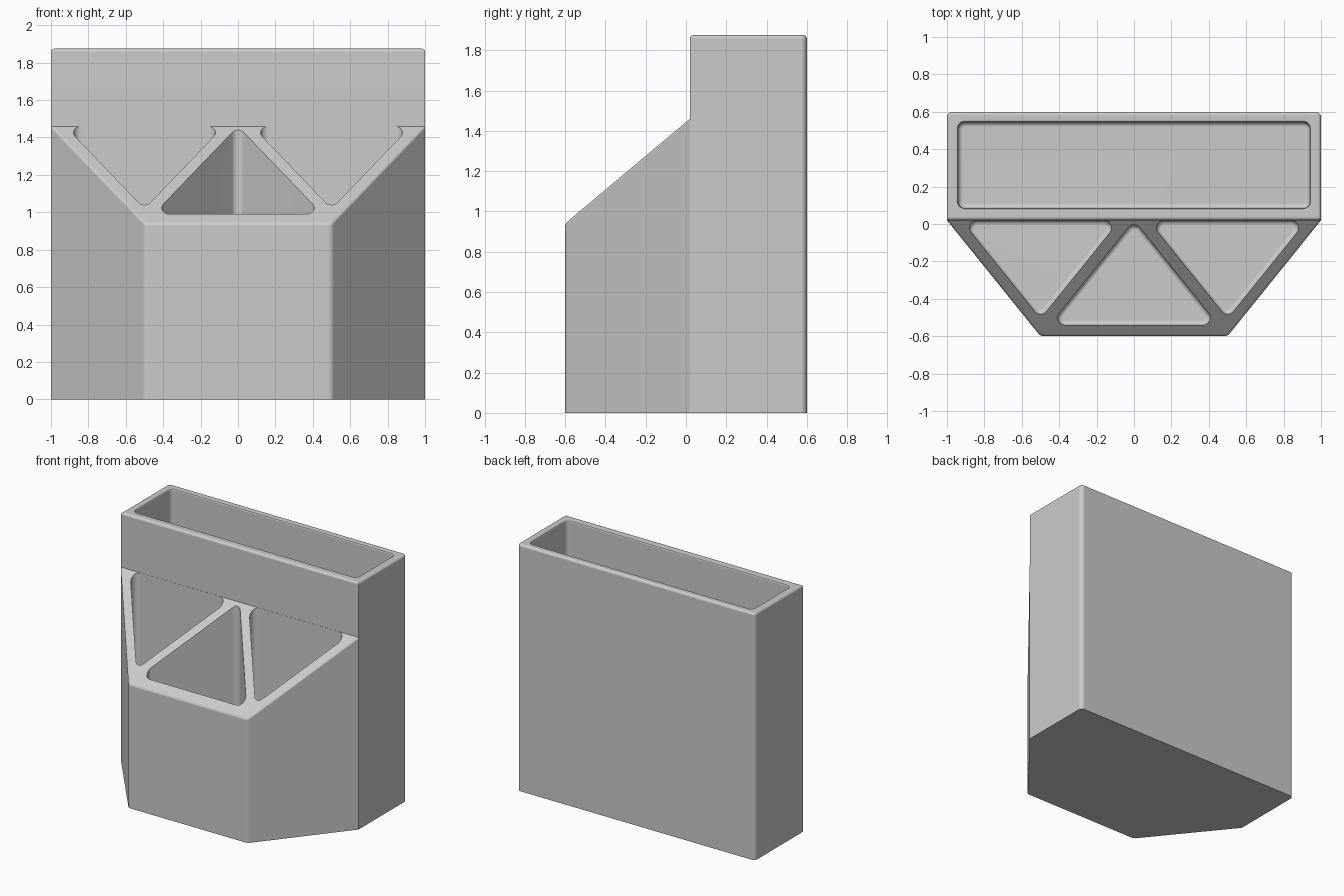
import bpy
import bmesh
import math
from mathutils import Vector

cube = bpy.data.objects.get("Cube")
if cube:
    bpy.data.objects.remove(cube, do_unlink=True)

STEPS = 6        # segments per rounded corner
WALL = 0.06      # wall and floor thickness
HEIGHT = 1.875
FRONT, BACK, BOX_FRONT = -0.6, 0.6, 0.02

grey = bpy.data.materials.new("plain grey")
grey.use_nodes = True
grey.diffuse_color = (0.6, 0.6, 0.6, 1)
grey.node_tree.nodes["Principled BSDF"].inputs["Base Color"].default_value = (0.6, 0.6, 0.6, 1)


def outline(corners, inset):
    """Counter-clockwise plan of (x, y, radius) corners, rounded and inset."""
    pts = [Vector(c[:2]) for c in corners]
    result = []
    for i, p in enumerate(pts):
        a = (p - pts[i - 1]).normalized()
        b = (pts[(i + 1) % len(pts)] - p).normalized()
        n1, n2 = Vector((a.y, -a.x)), Vector((b.y, -b.x))
        radius = max(corners[i][2], inset + 0.001)
        centre = p - (n1 + n2) / (1 + n1.dot(n2)) * radius
        turn = n1.angle_signed(n2)
        start = math.atan2(n1.y, n1.x)
        for s in range(STEPS + 1):
            t = start - turn * s / STEPS
            result.append(centre + Vector((math.cos(t), math.sin(t))) * (radius - inset))
    return result


def loft(name, corners, sections):
    """Solid through (inset, height) sections; height is a function of y."""
    bm = bmesh.new()
    rings = [[bm.verts.new((p.x, p.y, height(p.y))) for p in outline(corners, inset)]
             for inset, height in sections]
    for low, high in zip(rings, rings[1:]):
        for i in range(len(low)):
            j = (i + 1) % len(low)
            bm.faces.new((low[i], low[j], high[j], high[i]))
    bm.faces.new(rings[0][::-1])
    bm.faces.new(rings[-1])
    bmesh.ops.recalc_face_normals(bm, faces=bm.faces)
    mesh = bpy.data.meshes.new(name)
    bm.to_mesh(mesh)
    bm.free()
    mesh.materials.append(grey)
    obj = bpy.data.objects.new(name, mesh)
    bpy.context.collection.objects.link(obj)
    return obj


def flat(z):
    return lambda y: z


def slope(drop):
    return lambda y: 0.94 + (y - FRONT) * 0.52 / 0.62 - drop


def arc(r):
    """Quarter circle as (inset, drop) pairs, from the wall to the cap."""
    angles = [math.pi / 2 * s / 4 for s in range(5)]
    return [(r * (1 - math.cos(t)), r * (1 - math.sin(t))) for t in angles]


def pocket_floor(r=0.025):
    return [(d, flat(WALL + drop)) for d, drop in reversed(arc(r))]


def combine(target, other, operation):
    mod = target.modifiers.new(operation.lower(), 'BOOLEAN')
    mod.operation = operation
    mod.solver = 'EXACT'
    mod.object = other
    bpy.context.view_layer.objects.active = target
    bpy.ops.object.modifier_apply(modifier=mod.name)
    bpy.data.objects.remove(other, do_unlink=True)


# Tall rear box with a rounded rim
holder = loft("desk_holder",
              [(-1, BOX_FRONT, 0.002), (1, BOX_FRONT, 0.002), (1, BACK, 0.03), (-1, BACK, 0.03)],
              [(0, flat(0))] + [(d, flat(HEIGHT - drop)) for d, drop in arc(0.018)])

# Tapered front block with a sloping top
front_block = loft("front_block",
                   [(-0.5, FRONT, 0.04), (0.5, FRONT, 0.04), (1, BOX_FRONT, 0.002),
                    (0.97, 0.06, 0.002), (-0.97, 0.06, 0.002), (-1, BOX_FRONT, 0.002)],
                   [(0, flat(0))] + [(d, slope(drop)) for d, drop in arc(0.012)])
combine(holder, front_block, 'UNION')

# Rectangular pocket with a softened mouth
mouth = [(-d, flat(HEIGHT - drop)) for d, drop in
         [(0.012 - i, 0.012 - j) for j, i in arc(0.012)][::-1]]
mouth = [(-(0.012 - (0.012 ** 2 - s ** 2) ** 0.5), flat(HEIGHT - 0.012 + s))
         for s in (0, 0.005, 0.009, 0.012)]
box_pocket = loft("box_pocket",
                  [(-0.94, 0.085, 0.035), (0.94, 0.085, 0.035), (0.94, 0.545, 0.035), (-0.94, 0.545, 0.035)],
                  pocket_floor() + mouth + [(-0.012, flat(HEIGHT + 0.1))])
combine(holder, box_pocket, 'DIFFERENCE')

# Two outer triangular pockets, point towards the front
for side in (-1, 1):
    x = 0.5 * side
    edge = BOX_FRONT - 0.0005
    outer_pocket = loft("outer_pocket",
                        [(x, -0.505, 0.04), (x + 0.423, edge, 0.04), (x - 0.423, edge, 0.04)],
                        pocket_floor() + [(0, flat(HEIGHT))])
    combine(holder, outer_pocket, 'DIFFERENCE')

# Middle triangular pocket, point towards the rear box
middle_pocket = loft("middle_pocket",
                     [(-0.451, FRONT + WALL, 0.04), (0.451, FRONT + WALL, 0.04), (0, 0.0195, 0.04)],
                     pocket_floor() + [(0, flat(HEIGHT))])
combine(holder, middle_pocket, 'DIFFERENCE')

# Smooth fillets, crisp flats
bpy.ops.object.select_all(action='DESELECT')
holder.select_set(True)
bpy.context.view_layer.objects.active = holder
bpy.ops.object.shade_smooth_by_angle(angle=math.radians(32))
weighted = holder.modifiers.new("even_shading", 'WEIGHTED_NORMAL')
weighted.keep_sharp = True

=======

▶ ASSIGNMENT:
Repeat the preceding records precisely, and leave every picture out of the copy.

▶ RESULT FOR THIS EXERCISE:
import bpy
import bmesh
import math
from mathutils import Vector

cube = bpy.data.objects.get("Cube")
if cube:
    bpy.data.objects.remove(cube, do_unlink=True)

STEPS = 6        # segments per rounded corner
WALL = 0.06      # wall and floor thickness
HEIGHT = 1.875
FRONT, BACK, BOX_FRONT = -0.6, 0.6, 0.02

grey = bpy.data.materials.new("plain grey")
grey.use_nodes = True
grey.diffuse_color = (0.6, 0.6, 0.6, 1)
grey.node_tree.nodes["Principled BSDF"].inputs["Base Color"].default_value = (0.6, 0.6, 0.6, 1)


def outline(corners, inset):
    """Counter-clockwise plan of (x, y, radius) corners, rounded and inset."""
    pts = [Vector(c[:2]) for c in corners]
    result = []
    for i, p in enumerate(pts):
        a = (p - pts[i - 1]).normalized()
        b = (pts[(i + 1) % len(pts)] - p).normalized()
        n1, n2 = Vector((a.y, -a.x)), Vector((b.y, -b.x))
        radius = max(corners[i][2], inset + 0.001)
        centre = p - (n1 + n2) / (1 + n1.dot(n2)) * radius
        turn = n1.angle_signed(n2)
        start = math.atan2(n1.y, n1.x)
        for s in range(STEPS + 1):
            t = start - turn * s / STEPS
            result.append(centre + Vector((math.cos(t), math.sin(t))) * (radius - inset))
    return result


def loft(name, corners, sections):
    """Solid through (inset, height) sections; height is a function of y."""
    bm = bmesh.new()
    rings = [[bm.verts.new((p.x, p.y, height(p.y))) for p in outline(corners, inset)]
             for inset, height in sections]
    for low, high in zip(rings, rings[1:]):
        for i in range(len(low)):
            j = (i + 1) % len(low)
            bm.faces.new((low[i], low[j], high[j], high[i]))
    bm.faces.new(rings[0][::-1])
    bm.faces.new(rings[-1])
    bmesh.ops.recalc_face_normals(bm, faces=bm.faces)
    mesh = bpy.data.meshes.new(name)
    bm.to_mesh(mesh)
    bm.free()
    mesh.materials.append(grey)
    obj = bpy.data.objects.new(name, mesh)
    bpy.context.collection.objects.link(obj)
    return obj


def flat(z):
    return lambda y: z


def slope(drop):
    return lambda y: 0.94 + (y - FRONT) * 0.52 / 0.62 - drop


def arc(r):
    """Quarter circle as (inset, drop) pairs, from the wall to the cap."""
    angles = [math.pi / 2 * s / 4 for s in range(5)]
    return [(r * (1 - math.cos(t)), r * (1 - math.sin(t))) for t in angles]


def pocket_floor(r=0.025):
    return [(d, flat(WALL + drop)) for d, drop in reversed(arc(r))]


def combine(target, other, operation):
    mod = target.modifiers.new(operation.lower(), 'BOOLEAN')
    mod.operation = operation
    mod.solver = 'EXACT'
    mod.object = other
    bpy.context.view_layer.objects.active = target
    bpy.ops.object.modifier_apply(modifier=mod.name)
    bpy.data.objects.remove(other, do_unlink=True)


# Tall rear box with a rounded rim
holder = loft("desk_holder",
              [(-1, BOX_FRONT, 0.002), (1, BOX_FRONT, 0.002), (1, BACK, 0.03), (-1, BACK, 0.03)],
              [(0, flat(0))] + [(d, flat(HEIGHT - drop)) for d, drop in arc(0.018)])

# Tapered front block with a sloping top
front_block = loft("front_block",
                   [(-0.5, FRONT, 0.04), (0.5, FRONT, 0.04), (1, BOX_FRONT, 0.002),
                    (0.97, 0.06, 0.002), (-0.97, 0.06, 0.002), (-1, BOX_FRONT, 0.002)],
                   [(0, flat(0))] + [(d, slope(drop)) for d, drop in arc(0.012)])
combine(holder, front_block, 'UNION')

# Rectangular pocket with a softened mouth
mouth = [(-d, flat(HEIGHT - drop)) for d, drop in
         [(0.012 - i, 0.012 - j) for j, i in arc(0.012)][::-1]]
mouth = [(-(0.012 - (0.012 ** 2 - s ** 2) ** 0.5), flat(HEIGHT - 0.012 + s))
         for s in (0, 0.005, 0.009, 0.012)]
box_pocket = loft("box_pocket",
                  [(-0.94, 0.085, 0.035), (0.94, 0.085, 0.035), (0.94, 0.545, 0.035), (-0.94, 0.545, 0.035)],
                  pocket_floor() + mouth + [(-0.012, flat(HEIGHT + 0.1))])
combine(holder, box_pocket, 'DIFFERENCE')

# Two outer triangular pockets, point towards the front
for side in (-1, 1):
    x = 0.5 * side
    edge = BOX_FRONT - 0.0005
    outer_pocket = loft("outer_pocket",
                        [(x, -0.505, 0.04), (x + 0.423, edge, 0.04), (x - 0.423, edge, 0.04)],
                        pocket_floor() + [(0, flat(HEIGHT))])
    combine(holder, outer_pocket, 'DIFFERENCE')

# Middle triangular pocket, point towards the rear box
middle_pocket = loft("middle_pocket",
                     [(-0.451, FRONT + WALL, 0.04), (0.451, FRONT + WALL, 0.04), (0, 0.0195, 0.04)],
                     pocket_floor() + [(0, flat(HEIGHT))])
combine(holder, middle_pocket, 'DIFFERENCE')

# Smooth fillets, crisp flats
bpy.ops.object.select_all(action='DESELECT')
holder.select_set(True)
bpy.context.view_layer.objects.active = holder
bpy.ops.object.shade_smooth_by_angle(angle=math.radians(32))
weighted = holder.modifiers.new("even_shading", 'WEIGHTED_NORMAL')
weighted.keep_sharp = True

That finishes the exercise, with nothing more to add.